HH: Fakhir was the most experienced and reliable deminer in all of Kurdistan and Iraq. He learned early how to safely disarm mines with simple means because it always took too much time for the special equipment to arrive. And he had the unique ability to know where the mines were placed while no one else could see them. Even though his life was at risk every second, he continued to look for mines and car bombs and took risks that no one else was willing to take. He always said, "If I fail, only I die, but if I succeed, I can save hundreds of people.”
Fakhir was more than a deminer as we can see in your film. He was a skilled negotiator and adviser, full of empathy. We see this when he addresses US Army troops with whom he worked for a while, and Civil Kurdish Iraqis….
HH: He left his wife with eight children at home and became a deminer, not to earn money or to achieve any high status, but he had a single goal, saving the lives of innocent people, regardless of religion, background or colour. How many such people do you know? I knew one - Colonel Fakhir.

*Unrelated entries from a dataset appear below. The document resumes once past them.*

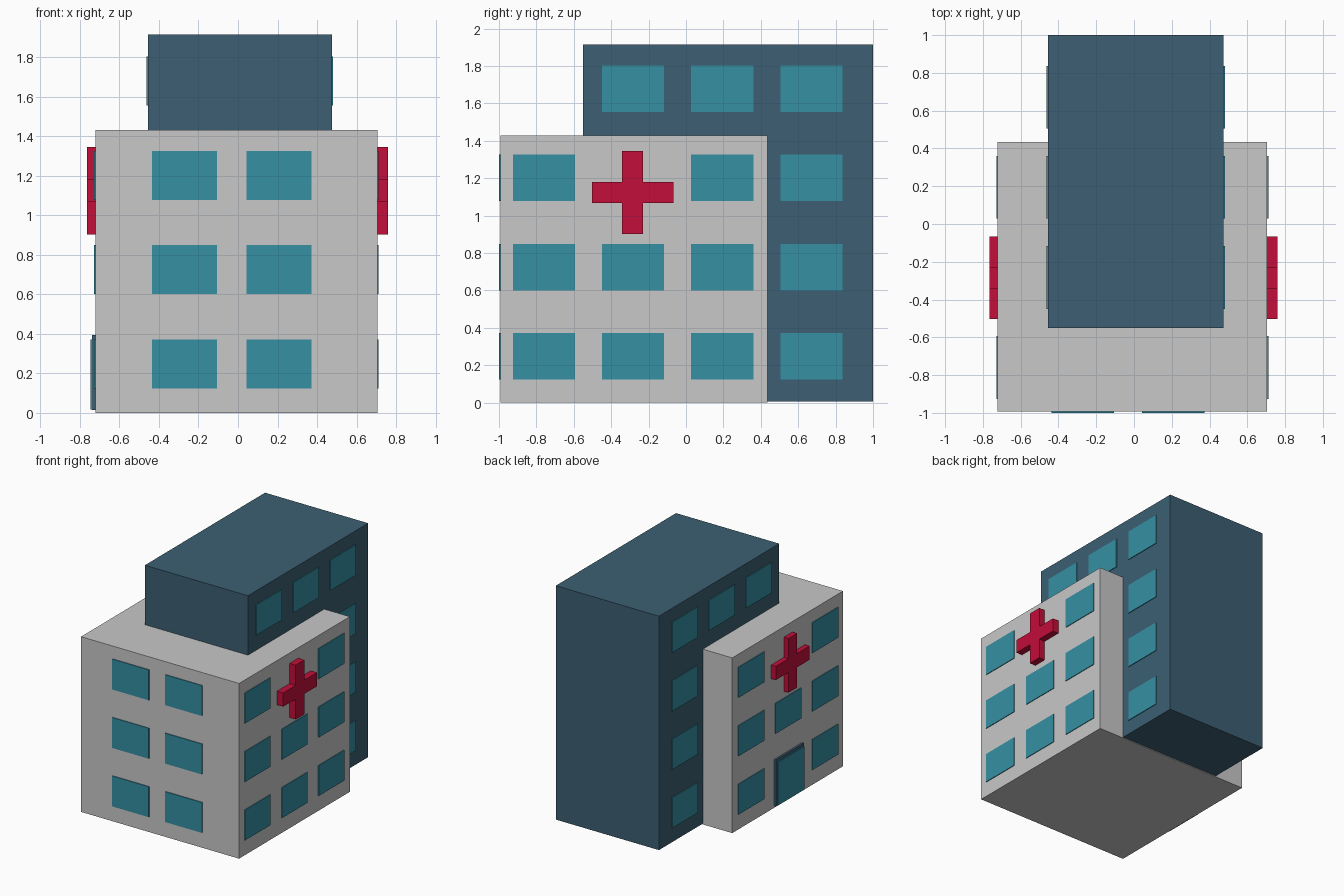
import bpy, bmesh

if "Cube" in bpy.data.objects:
    bpy.data.objects.remove(bpy.data.objects["Cube"])


def material(name, rgb):
    """Flat colour given as sRGB 0-255, stored as linear."""
    lin = [((c / 255 + 0.055) / 1.055) ** 2.4 for c in rgb]
    m = bpy.data.materials.new(name)
    m.diffuse_color = (*lin, 1)
    m.use_nodes = True
    m.node_tree.nodes["Principled BSDF"].inputs["Base Color"].default_value = m.diffuse_color
    return m


GREY = material("light grey wall", (200, 200, 200))
BLUE = material("slate blue", (60, 95, 115))
TEAL = material("teal glass", (53, 144, 164))
RED = material("red", (194, 14, 58))


def add_box(bm, x, y, z):
    v = [bm.verts.new((a, b, c)) for a in x for b in y for c in z]
    for f in ((0, 1, 3, 2), (4, 6, 7, 5), (0, 4, 5, 1), (2, 3, 7, 6), (0, 2, 6, 4), (1, 5, 7, 3)):
        bm.faces.new([v[i] for i in f])


def make(name, mat, boxes):
    bm = bmesh.new()
    for b in boxes:
        add_box(bm, *b)
    bmesh.ops.recalc_face_normals(bm, faces=bm.faces)
    me = bpy.data.meshes.new(name)
    bm.to_mesh(me)
    bm.free()
    me.materials.append(mat)
    ob = bpy.data.objects.new(name, me)
    bpy.context.collection.objects.link(ob)
    return ob


# Main masses
GX, TX = (-0.722, 0.705), (-0.456, 0.475)
make("main_block", GREY, [(GX, (-0.993, 0.435), (0, 1.43))])
make("tower", BLUE, [(TX, (-0.55, 1.0), (0.006, 1.915))])

# Window grid: thin plates on the walls
T = 0.006
ROWS = [(0.124 + 0.477 * i, 0.372 + 0.477 * i) for i in range(4)]
COLS = [(-0.926 + 0.477 * i, -0.594 + 0.477 * i) for i in range(4)]


def out(xs, side, t=T):
    return (xs[1], xs[1] + t) if side > 0 else (xs[0] - t, xs[0])


make("front_windows", TEAL, [(x, (-1.0, -0.993), z) for z in ROWS[:3]
                             for x in ((-0.436, -0.106), (0.043, 0.373))])
for side, label in ((1, "right"), (-1, "left")):
    # the middle column loses its top window to the cross, and on the left its bottom one to the door
    block = [(out(GX, side), COLS[c], ROWS[r]) for r in range(3) for c in range(3)
             if (c, r) != (1, 2) and not (side < 0 and (c, r) == (1, 0))]
    make(label + "_block_windows", TEAL, block)
    tower = [(out(TX, side), COLS[3], z) for z in ROWS]
    tower += [(out(TX, side), COLS[c], ROWS[3]) for c in (1, 2)]
    make(label + "_tower_windows", TEAL, tower)

    # Red cross: upright plus two arms
    cx = out(GX, side, 0.055 if side > 0 else 0.042)
    make(label + "_cross", RED, [(cx, (-0.342, -0.23), (0.903, 1.345)),
                                 (cx, (-0.503, -0.342), (1.068, 1.18)),
                                 (cx, (-0.23, -0.067), (1.068, 1.18))])

# Entrance on the left side: dark surround and glass door
make("door_surround", BLUE, [((-0.738, -0.722), (-0.465, -0.105), (0.015, 0.395))])
make("door_glass", TEAL, [((-0.745, -0.738), (-0.462, -0.125), (0.018, 0.37))])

His son Abdulla is very open and proud of his father. How did you work with him on the story? Will he also become a deminer?
HH: We worked a lot with Abdulla and also followed his own dream to become a deminer for a while. His dad had taught him a lot and he was incredibly good at it, but his family really did not want him to do it. However, we chose not to include that part of Abdullah dreaming of becoming a deminer because we wanted the movie to be mostly about his father, Fakhir. We therefore chose to bring Abdullah as a narrator instead.
How difficult was it to put this movie together?
HH: It was incredibly difficult and we had 76 different versions before the final one. Towards the end, we also received a lot of professional help and feedback from some talented documentary filmmakers, which took the film to new heights.
On the production side, how difficult was the funding and who were the most important financial partners?
HH: We had a strong and unique film idea, amazing raw material, an experienced producer and a good team. The film received the largest part of its funding from the Swedish Film Institute, but also from SVT, Nordisk Film & TV Fond, Film Stockholm / Film Basen, DR and YLE.
What are the distribution plans for the film on a local and international level?
HH: Dogwoof Sales is our international sales agent outside North America, which is handled by Cinetic Media. We do not know how and when the movie will be distributed in Scandinavia; we are waiting for some answers.